When was the last time you thought about a time before internet? It wasn’t that long ago, only 50 years since the first message was sent between computers at the University of Califonia, Los Angeles and the Stanford Research Institute.

Dr. Richard Brown is the dean of engineering at the University of Utah. He explains how the idea was developed.

“Well, it was 50 years ago. There was a group called ARPA for the Advanced Research Project Agency, it was part of the Department of Defense.”

The group funded projects related to all things computers.

John Warnock was a graduate student at the time at the University of Utah. He was part of the project from its inception.

“He was invited to a meeting that was held up at the Rustler Lodge at Alta, where the architecture of the ARPAnet was first discussed. So he was sitting off to the side listening to these computing luminaries discuss how you could make computers talk to each other.”
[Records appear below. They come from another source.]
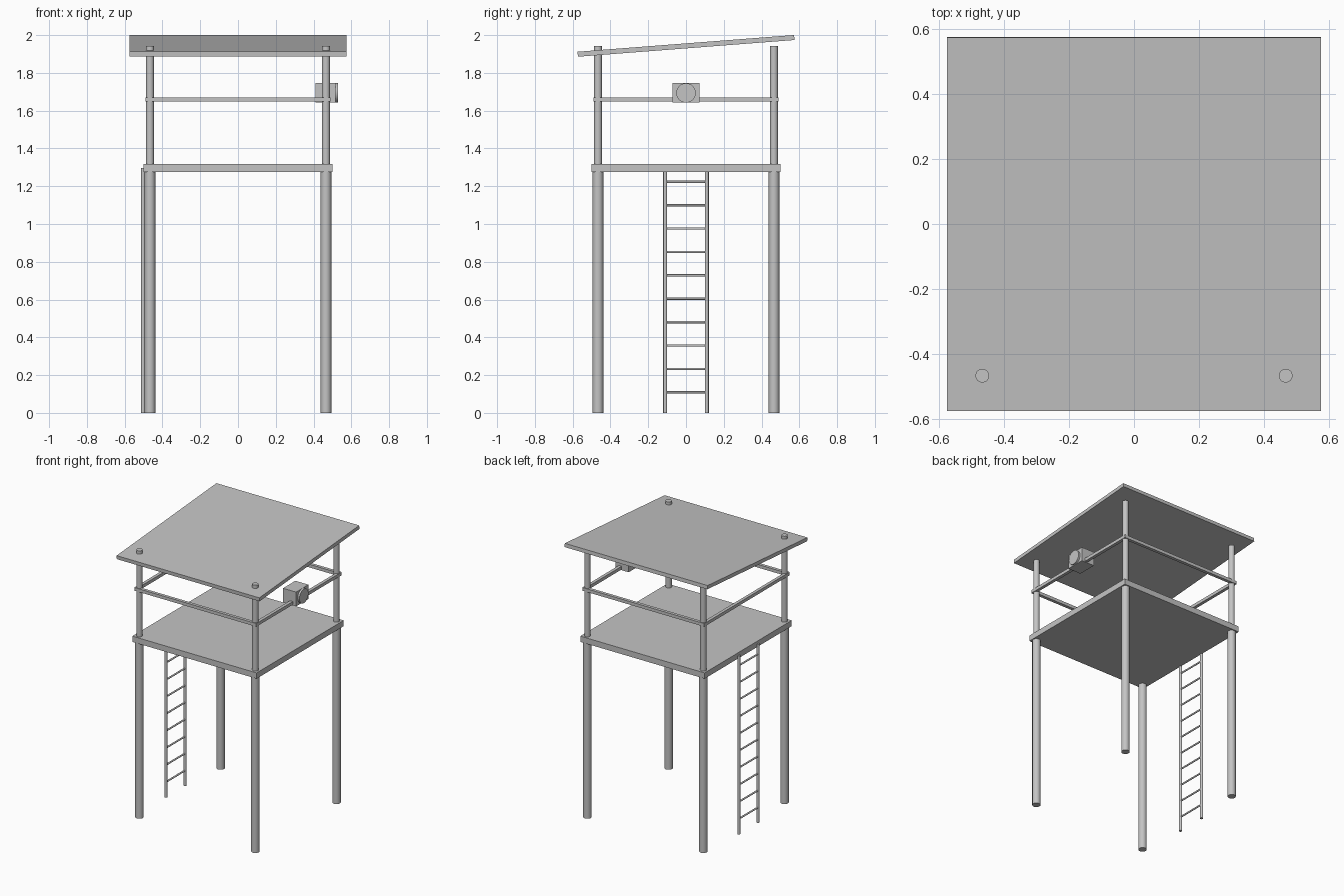
import bpy
import math

# Remove the default cube only
default_cube = bpy.data.objects.get("Cube")
if default_cube:
    bpy.data.objects.remove(default_cube, do_unlink=True)

# One plain grey for the whole tower
COLOUR = (0.55, 0.55, 0.55, 1.0)
grey = bpy.data.materials.new("plain_grey")
grey.use_nodes = True
grey.diffuse_color = COLOUR
grey.node_tree.nodes["Principled BSDF"].inputs["Base Color"].default_value = COLOUR


def finish(name):
    obj = bpy.context.object
    obj.name = name
    obj.data.materials.append(grey)
    return obj


def box(name, centre, size, rotation=(0, 0, 0)):
    bpy.ops.mesh.primitive_cube_add(size=1, location=centre, rotation=rotation)
    obj = finish(name)
    obj.scale = size
    bpy.ops.object.transform_apply(location=False, rotation=False, scale=True)
    return obj


def cylinder(name, centre, radius, length, axis="z", sides=32):
    rotation = {"x": (0, math.pi / 2, 0), "y": (math.pi / 2, 0, 0), "z": (0, 0, 0)}[axis]
    bpy.ops.mesh.primitive_cylinder_add(
        vertices=sides, radius=radius, depth=length, location=centre, rotation=rotation)
    obj = finish(name)
    bpy.ops.object.shade_smooth_by_angle(angle=math.radians(35))
    return obj


def upright(name, x, y, bottom, top, radius):
    return cylinder(name, (x, y, (bottom + top) / 2), radius, top - bottom)


CORNER = 0.466
DECK_MID = 1.297
POST_TOP = 1.943
RAIL_Z = 1.659
RAIL_OFFSET = 0.479

# Platform
box("platform", (0, 0, DECK_MID), (1.0, 1.0, 0.042))

# Legs below the platform and thinner roof posts above it
for side_x, sx in (("left", 1), ("right", -1)):
    for side_y, sy in (("front", -1), ("back", 1)):
        x, y = sx * CORNER, sy * CORNER
        upright(f"{side_y}_{side_x}_leg", x, y, 0, DECK_MID, 0.028)
        upright(f"{side_y}_{side_x}_post", x, y, DECK_MID, POST_TOP, 0.021)

# Guard rails around the four sides
for name, s in (("front", -1), ("back", 1)):
    box(f"{name}_rail", (0, s * RAIL_OFFSET, RAIL_Z), (0.98, 0.023, 0.023))
for name, s in (("right", -1), ("left", 1)):
    box(f"{name}_rail", (s * RAIL_OFFSET, 0, RAIL_Z), (0.023, 0.98, 0.023))

# Sloping roof, higher at the back
box("roof", (0, 0, POST_TOP), (1.148, 1.15, 0.0265), (math.radians(4.41), 0, 0))

# Ladder on the right side
LADDER_X = -0.502
for name, s in (("front", -1), ("back", 1)):
    upright(f"ladder_{name}_stile", LADDER_X, s * 0.11, 0, DECK_MID, 0.0105)
for i in range(10):
    cylinder(f"ladder_rung_{i + 1}", (LADDER_X, 0, 0.109 + i * 0.1238),
             0.006, 0.22, "y", 16)

# Searchlight on the left rail: housing and round lens
box("searchlight_housing", (0.464, 0, 1.694), (0.105, 0.142, 0.104))
cylinder("searchlight_lens", (0.518, 0, 1.694), 0.0515, 0.024, "x")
“In 1969 the first communication was between a computer at UCLA and one at the Stanford research institute.”  

These were enormous mainframe computers. They had cabinets of drives that filled entire rooms.

“They had less computing power by far than what you have on your smart phone now, but that’s what computers were in those days.”

The third connection was made at the University of California, Santa Barbara.  

“The fourth node was a PDP-10 at the University of Utah. So the University of Utah was the fourth connection to the ARPAnet, which became the internet.”

“I’m sure it would have been difficult to imagine all that would follow, but there certainly were visionary people there.”